WHAT THE TASK REQUIRES: When you copy the entries, omit the images and keep every word as it is.

----------

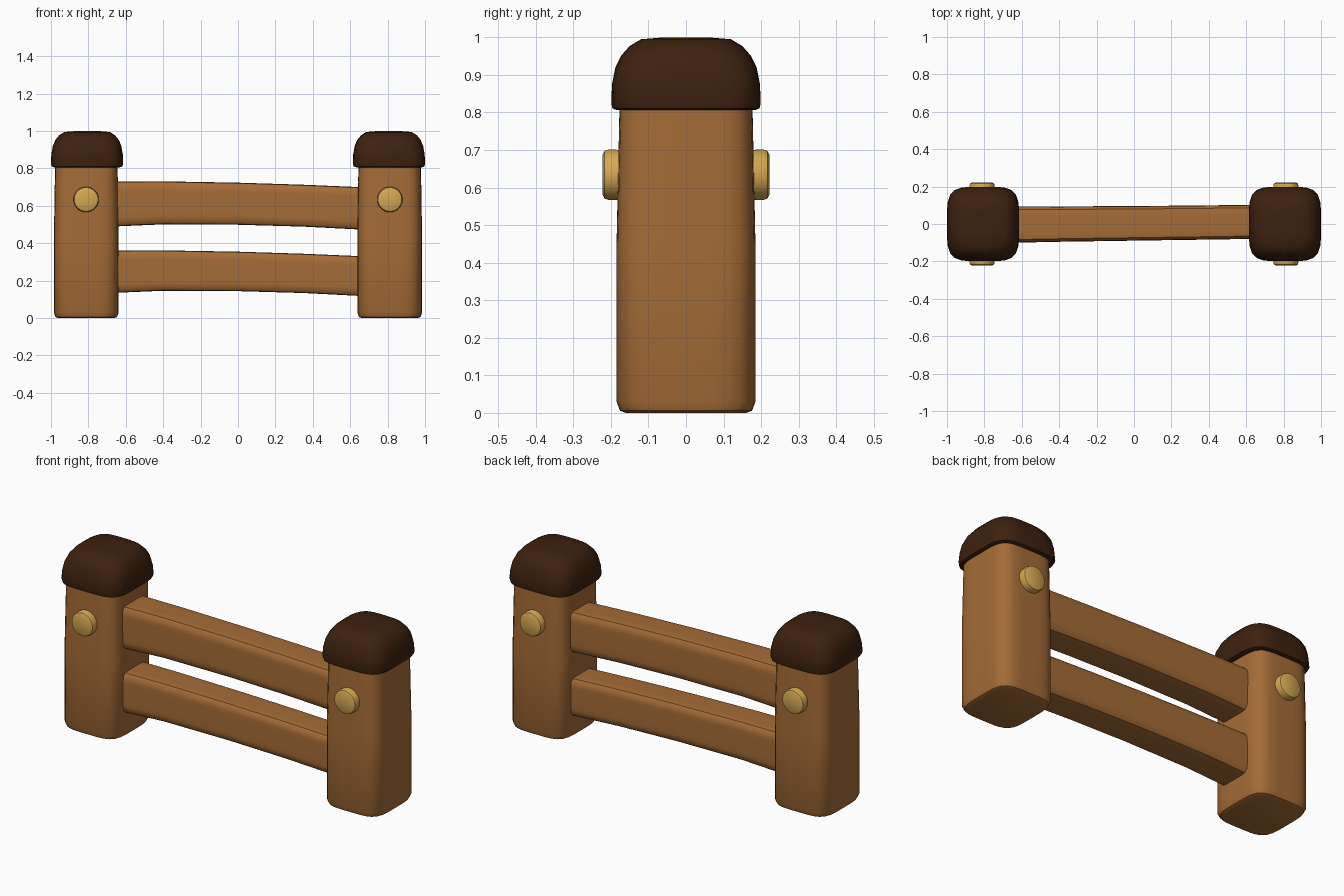
import bpy, bmesh, math
from mathutils import Vector

if "Cube" in bpy.data.objects:
    bpy.data.objects.remove(bpy.data.objects["Cube"])


def material(name, rgb):
    m = bpy.data.materials.new(name)
    m.diffuse_color = (*rgb, 1)
    m.use_nodes = True
    m.node_tree.nodes["Principled BSDF"].inputs["Base Color"].default_value = m.diffuse_color
    return m


WOOD = material("warm wood", (0.38, 0.15, 0.038))
DARK = material("dark brown", (0.047, 0.015, 0.0045))
GOLD = material("golden peg", (0.66, 0.39, 0.085))


def ring(a, b, n, count):
    """Superellipse outline; a larger n gives squarer corners."""
    pts = []
    for i in range(count):
        t = 2 * math.pi * (i + 0.5) / count
        c, s = math.cos(t), math.sin(t)
        r = (abs(c) ** n + abs(s) ** n) ** (-1 / n)
        pts.append((a * r * c, b * r * s))
    return pts


def loft(name, rings, mat, angle=40):
    """Skin a list of closed point rings and cap both ends."""
    bm = bmesh.new()
    loops = [[bm.verts.new(p) for p in r] for r in rings]
    for lo, hi in zip(loops, loops[1:]):
        for i in range(len(lo)):
            j = (i + 1) % len(lo)
            bm.faces.new((lo[i], lo[j], hi[j], hi[i]))
    bm.faces.new(loops[0])
    bm.faces.new(loops[-1])
    bmesh.ops.recalc_face_normals(bm, faces=bm.faces)
    me = bpy.data.meshes.new(name)
    bm.to_mesh(me)
    bm.free()
    me.materials.append(mat)
    ob = bpy.data.objects.new(name, me)
    bpy.context.collection.objects.link(ob)
    bpy.ops.object.select_all(action='DESELECT')
    ob.select_set(True)
    bpy.context.view_layer.objects.active = ob
    bpy.ops.object.shade_smooth_by_angle(angle=math.radians(angle))
    return ob


# (half x, half y, z, squareness)
POST = [(.150, .160, .0, 4.5), (.165, .176, .006, 4.5), (.173, .185, .03, 4.8),
        (.173, .185, .45, 4.8), (.167, .177, .82, 4.8)]
CAP = [(.176, .184, .806, 4.5), (.189, .196, .811, 4.5), (.193, .199, .825, 4.5),
       (.191, .197, .875, 4.2), (.183, .188, .92, 4), (.170, .172, .952, 3.7),
       (.150, .150, .977, 3.5), (.122, .120, .995, 3.4), (.06, .06, 1.0, 3)]
# (radius, distance from the centre plane)
PEG = [(.066, .15), (.068, .205), (.064, .217), (.054, .222)]

for side, s in (("left", -1), ("right", 1)):
    # post and domed cap
    for part, rows, mat, cx in (("post", POST, WOOD, .811), ("cap", CAP, DARK, .807)):
        loft(f"{side}_{part}",
             [[(s * cx + x, y, z) for x, y in ring(a, b, n, 40)] for a, b, z, n in rows], mat)
    # pegs on the front and back faces
    for face, f in (("front", -1), ("back", 1)):
        loft(f"{side}_{face}_peg",
             [[(s * .812 + x, f * d, .634 + z) for x, z in ring(r, r, 2, 24)]
              for r, d in PEG], GOLD)


# slightly bowed rails: (x, y min, y max, bottom offset, top offset)
RAIL = [(-.68, -.101, .095, -.008, .004), (-.4, -.095, .094, .004, .004),
        (0, -.089, .096, .002, -.003), (.35, -.084, .099, -.008, -.014),
        (.68, -.079, .103, -.025, -.028)]
for name, bottom, top in (("upper_rail", .497, .727), ("lower_rail", .142, .358)):
    rings = []
    for x, y0, y1, db, dt in RAIL:
        z0, z1 = bottom + db, top + dt
        rings.append([(x, (y0 + y1) / 2 + y, (z0 + z1) / 2 + z)
                      for y, z in ring((y1 - y0) / 2, (z1 - z0) / 2, 8, 40)])
    loft(name, rings, WOOD)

----------

EXERCISE OUTPUT:
import bpy, bmesh, math
from mathutils import Vector

if "Cube" in bpy.data.objects:
    bpy.data.objects.remove(bpy.data.objects["Cube"])


def material(name, rgb):
    m = bpy.data.materials.new(name)
    m.diffuse_color = (*rgb, 1)
    m.use_nodes = True
    m.node_tree.nodes["Principled BSDF"].inputs["Base Color"].default_value = m.diffuse_color
    return m


WOOD = material("warm wood", (0.38, 0.15, 0.038))
DARK = material("dark brown", (0.047, 0.015, 0.0045))
GOLD = material("golden peg", (0.66, 0.39, 0.085))


def ring(a, b, n, count):
    """Superellipse outline; a larger n gives squarer corners."""
    pts = []
    for i in range(count):
        t = 2 * math.pi * (i + 0.5) / count
        c, s = math.cos(t), math.sin(t)
        r = (abs(c) ** n + abs(s) ** n) ** (-1 / n)
        pts.append((a * r * c, b * r * s))
    return pts


def loft(name, rings, mat, angle=40):
    """Skin a list of closed point rings and cap both ends."""
    bm = bmesh.new()
    loops = [[bm.verts.new(p) for p in r] for r in rings]
    for lo, hi in zip(loops, loops[1:]):
        for i in range(len(lo)):
            j = (i + 1) % len(lo)
            bm.faces.new((lo[i], lo[j], hi[j], hi[i]))
    bm.faces.new(loops[0])
    bm.faces.new(loops[-1])
    bmesh.ops.recalc_face_normals(bm, faces=bm.faces)
    me = bpy.data.meshes.new(name)
    bm.to_mesh(me)
    bm.free()
    me.materials.append(mat)
    ob = bpy.data.objects.new(name, me)
    bpy.context.collection.objects.link(ob)
    bpy.ops.object.select_all(action='DESELECT')
    ob.select_set(True)
    bpy.context.view_layer.objects.active = ob
    bpy.ops.object.shade_smooth_by_angle(angle=math.radians(angle))
    return ob


# (half x, half y, z, squareness)
POST = [(.150, .160, .0, 4.5), (.165, .176, .006, 4.5), (.173, .185, .03, 4.8),
        (.173, .185, .45, 4.8), (.167, .177, .82, 4.8)]
CAP = [(.176, .184, .806, 4.5), (.189, .196, .811, 4.5), (.193, .199, .825, 4.5),
       (.191, .197, .875, 4.2), (.183, .188, .92, 4), (.170, .172, .952, 3.7),
       (.150, .150, .977, 3.5), (.122, .120, .995, 3.4), (.06, .06, 1.0, 3)]
# (radius, distance from the centre plane)
PEG = [(.066, .15), (.068, .205), (.064, .217), (.054, .222)]

for side, s in (("left", -1), ("right", 1)):
    # post and domed cap
    for part, rows, mat, cx in (("post", POST, WOOD, .811), ("cap", CAP, DARK, .807)):
        loft(f"{side}_{part}",
             [[(s * cx + x, y, z) for x, y in ring(a, b, n, 40)] for a, b, z, n in rows], mat)
    # pegs on the front and back faces
    for face, f in (("front", -1), ("back", 1)):
        loft(f"{side}_{face}_peg",
             [[(s * .812 + x, f * d, .634 + z) for x, z in ring(r, r, 2, 24)]
              for r, d in PEG], GOLD)


# slightly bowed rails: (x, y min, y max, bottom offset, top offset)
RAIL = [(-.68, -.101, .095, -.008, .004), (-.4, -.095, .094, .004, .004),
        (0, -.089, .096, .002, -.003), (.35, -.084, .099, -.008, -.014),
        (.68, -.079, .103, -.025, -.028)]
for name, bottom, top in (("upper_rail", .497, .727), ("lower_rail", .142, .358)):
    rings = []
    for x, y0, y1, db, dt in RAIL:
        z0, z1 = bottom + db, top + dt
        rings.append([(x, (y0 + y1) / 2 + y, (z0 + z1) / 2 + z)
                      for y, z in ring((y1 - y0) / 2, (z1 - z0) / 2, 8, 40)])
    loft(name, rings, WOOD)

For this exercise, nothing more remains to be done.